Content starts

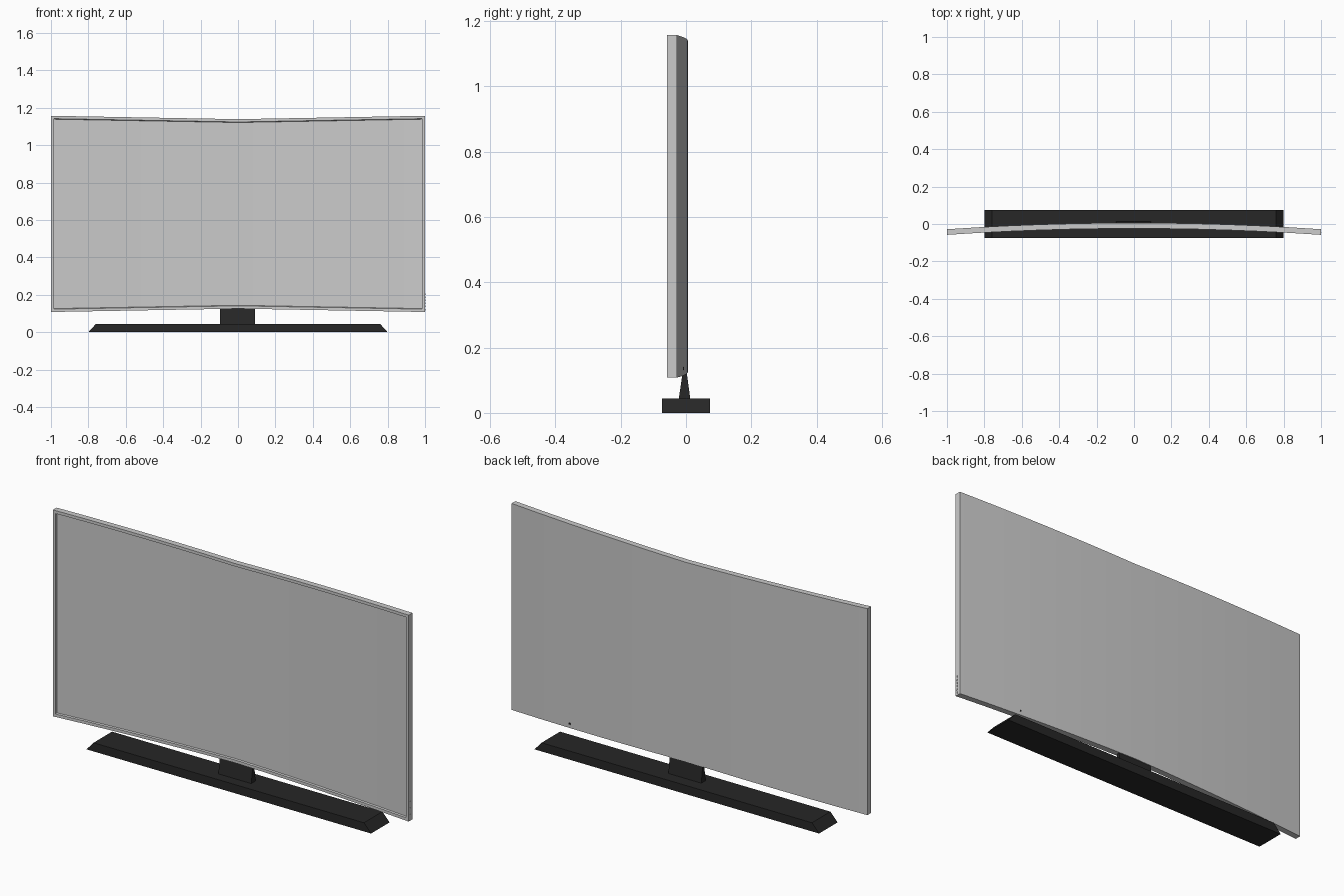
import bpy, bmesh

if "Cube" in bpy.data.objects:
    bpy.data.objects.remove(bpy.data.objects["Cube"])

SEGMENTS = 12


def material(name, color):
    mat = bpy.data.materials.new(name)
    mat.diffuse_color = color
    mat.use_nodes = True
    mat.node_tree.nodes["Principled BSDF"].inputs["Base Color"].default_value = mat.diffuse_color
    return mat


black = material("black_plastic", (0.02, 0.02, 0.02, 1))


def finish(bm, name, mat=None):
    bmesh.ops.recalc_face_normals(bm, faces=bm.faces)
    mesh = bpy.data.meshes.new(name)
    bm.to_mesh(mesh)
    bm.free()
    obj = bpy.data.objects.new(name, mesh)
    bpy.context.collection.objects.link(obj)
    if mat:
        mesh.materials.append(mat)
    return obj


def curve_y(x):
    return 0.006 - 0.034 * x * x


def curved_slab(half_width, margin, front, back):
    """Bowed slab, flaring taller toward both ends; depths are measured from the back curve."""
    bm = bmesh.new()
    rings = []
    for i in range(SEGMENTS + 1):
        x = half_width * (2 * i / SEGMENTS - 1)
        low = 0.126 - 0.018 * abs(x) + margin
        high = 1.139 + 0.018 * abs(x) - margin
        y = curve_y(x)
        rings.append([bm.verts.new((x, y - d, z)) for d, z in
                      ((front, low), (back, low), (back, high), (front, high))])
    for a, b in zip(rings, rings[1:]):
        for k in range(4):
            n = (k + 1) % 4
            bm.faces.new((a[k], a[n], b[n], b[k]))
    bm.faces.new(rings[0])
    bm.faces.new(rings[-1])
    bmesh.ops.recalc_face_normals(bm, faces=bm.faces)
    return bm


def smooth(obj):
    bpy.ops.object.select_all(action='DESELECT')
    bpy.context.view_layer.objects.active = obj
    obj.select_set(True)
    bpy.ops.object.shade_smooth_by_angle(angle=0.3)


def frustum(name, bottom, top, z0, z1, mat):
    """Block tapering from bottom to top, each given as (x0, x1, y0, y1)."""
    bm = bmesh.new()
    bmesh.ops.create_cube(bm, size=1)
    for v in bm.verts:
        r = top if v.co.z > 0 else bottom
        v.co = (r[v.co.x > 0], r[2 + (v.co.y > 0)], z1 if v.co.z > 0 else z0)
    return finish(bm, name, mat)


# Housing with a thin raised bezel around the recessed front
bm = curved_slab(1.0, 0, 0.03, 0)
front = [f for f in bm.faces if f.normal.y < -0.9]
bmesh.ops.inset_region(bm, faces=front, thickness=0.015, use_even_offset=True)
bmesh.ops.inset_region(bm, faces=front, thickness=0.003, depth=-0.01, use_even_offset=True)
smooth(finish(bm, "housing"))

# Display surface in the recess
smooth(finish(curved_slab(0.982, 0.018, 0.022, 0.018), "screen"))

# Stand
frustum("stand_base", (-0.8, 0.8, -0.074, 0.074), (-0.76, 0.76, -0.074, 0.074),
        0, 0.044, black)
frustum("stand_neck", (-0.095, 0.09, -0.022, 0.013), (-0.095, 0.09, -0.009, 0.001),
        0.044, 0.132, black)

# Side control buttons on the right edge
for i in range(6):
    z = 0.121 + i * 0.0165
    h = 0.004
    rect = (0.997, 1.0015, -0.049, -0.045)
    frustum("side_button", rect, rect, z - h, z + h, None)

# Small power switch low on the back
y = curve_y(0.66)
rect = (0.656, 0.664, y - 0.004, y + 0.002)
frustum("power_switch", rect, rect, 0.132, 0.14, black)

Content ends

TASK STATEMENT: Exclude every picture and copy the remaining data exactly.

OUTPUT:
import bpy, bmesh

if "Cube" in bpy.data.objects:
    bpy.data.objects.remove(bpy.data.objects["Cube"])

SEGMENTS = 12


def material(name, color):
    mat = bpy.data.materials.new(name)
    mat.diffuse_color = color
    mat.use_nodes = True
    mat.node_tree.nodes["Principled BSDF"].inputs["Base Color"].default_value = mat.diffuse_color
    return mat


black = material("black_plastic", (0.02, 0.02, 0.02, 1))


def finish(bm, name, mat=None):
    bmesh.ops.recalc_face_normals(bm, faces=bm.faces)
    mesh = bpy.data.meshes.new(name)
    bm.to_mesh(mesh)
    bm.free()
    obj = bpy.data.objects.new(name, mesh)
    bpy.context.collection.objects.link(obj)
    if mat:
        mesh.materials.append(mat)
    return obj


def curve_y(x):
    return 0.006 - 0.034 * x * x


def curved_slab(half_width, margin, front, back):
    """Bowed slab, flaring taller toward both ends; depths are measured from the back curve."""
    bm = bmesh.new()
    rings = []
    for i in range(SEGMENTS + 1):
        x = half_width * (2 * i / SEGMENTS - 1)
        low = 0.126 - 0.018 * abs(x) + margin
        high = 1.139 + 0.018 * abs(x) - margin
        y = curve_y(x)
        rings.append([bm.verts.new((x, y - d, z)) for d, z in
                      ((front, low), (back, low), (back, high), (front, high))])
    for a, b in zip(rings, rings[1:]):
        for k in range(4):
            n = (k + 1) % 4
            bm.faces.new((a[k], a[n], b[n], b[k]))
    bm.faces.new(rings[0])
    bm.faces.new(rings[-1])
    bmesh.ops.recalc_face_normals(bm, faces=bm.faces)
    return bm


def smooth(obj):
    bpy.ops.object.select_all(action='DESELECT')
    bpy.context.view_layer.objects.active = obj
    obj.select_set(True)
    bpy.ops.object.shade_smooth_by_angle(angle=0.3)


def frustum(name, bottom, top, z0, z1, mat):
    """Block tapering from bottom to top, each given as (x0, x1, y0, y1)."""
    bm = bmesh.new()
    bmesh.ops.create_cube(bm, size=1)
    for v in bm.verts:
        r = top if v.co.z > 0 else bottom
        v.co = (r[v.co.x > 0], r[2 + (v.co.y > 0)], z1 if v.co.z > 0 else z0)
    return finish(bm, name, mat)


# Housing with a thin raised bezel around the recessed front
bm = curved_slab(1.0, 0, 0.03, 0)
front = [f for f in bm.faces if f.normal.y < -0.9]
bmesh.ops.inset_region(bm, faces=front, thickness=0.015, use_even_offset=True)
bmesh.ops.inset_region(bm, faces=front, thickness=0.003, depth=-0.01, use_even_offset=True)
smooth(finish(bm, "housing"))

# Display surface in the recess
smooth(finish(curved_slab(0.982, 0.018, 0.022, 0.018), "screen"))

# Stand
frustum("stand_base", (-0.8, 0.8, -0.074, 0.074), (-0.76, 0.76, -0.074, 0.074),
        0, 0.044, black)
frustum("stand_neck", (-0.095, 0.09, -0.022, 0.013), (-0.095, 0.09, -0.009, 0.001),
        0.044, 0.132, black)

# Side control buttons on the right edge
for i in range(6):
    z = 0.121 + i * 0.0165
    h = 0.004
    rect = (0.997, 1.0015, -0.049, -0.045)
    frustum("side_button", rect, rect, z - h, z + h, None)

# Small power switch low on the back
y = curve_y(0.66)
rect = (0.656, 0.664, y - 0.004, y + 0.002)
frustum("power_switch", rect, rect, 0.132, 0.14, black)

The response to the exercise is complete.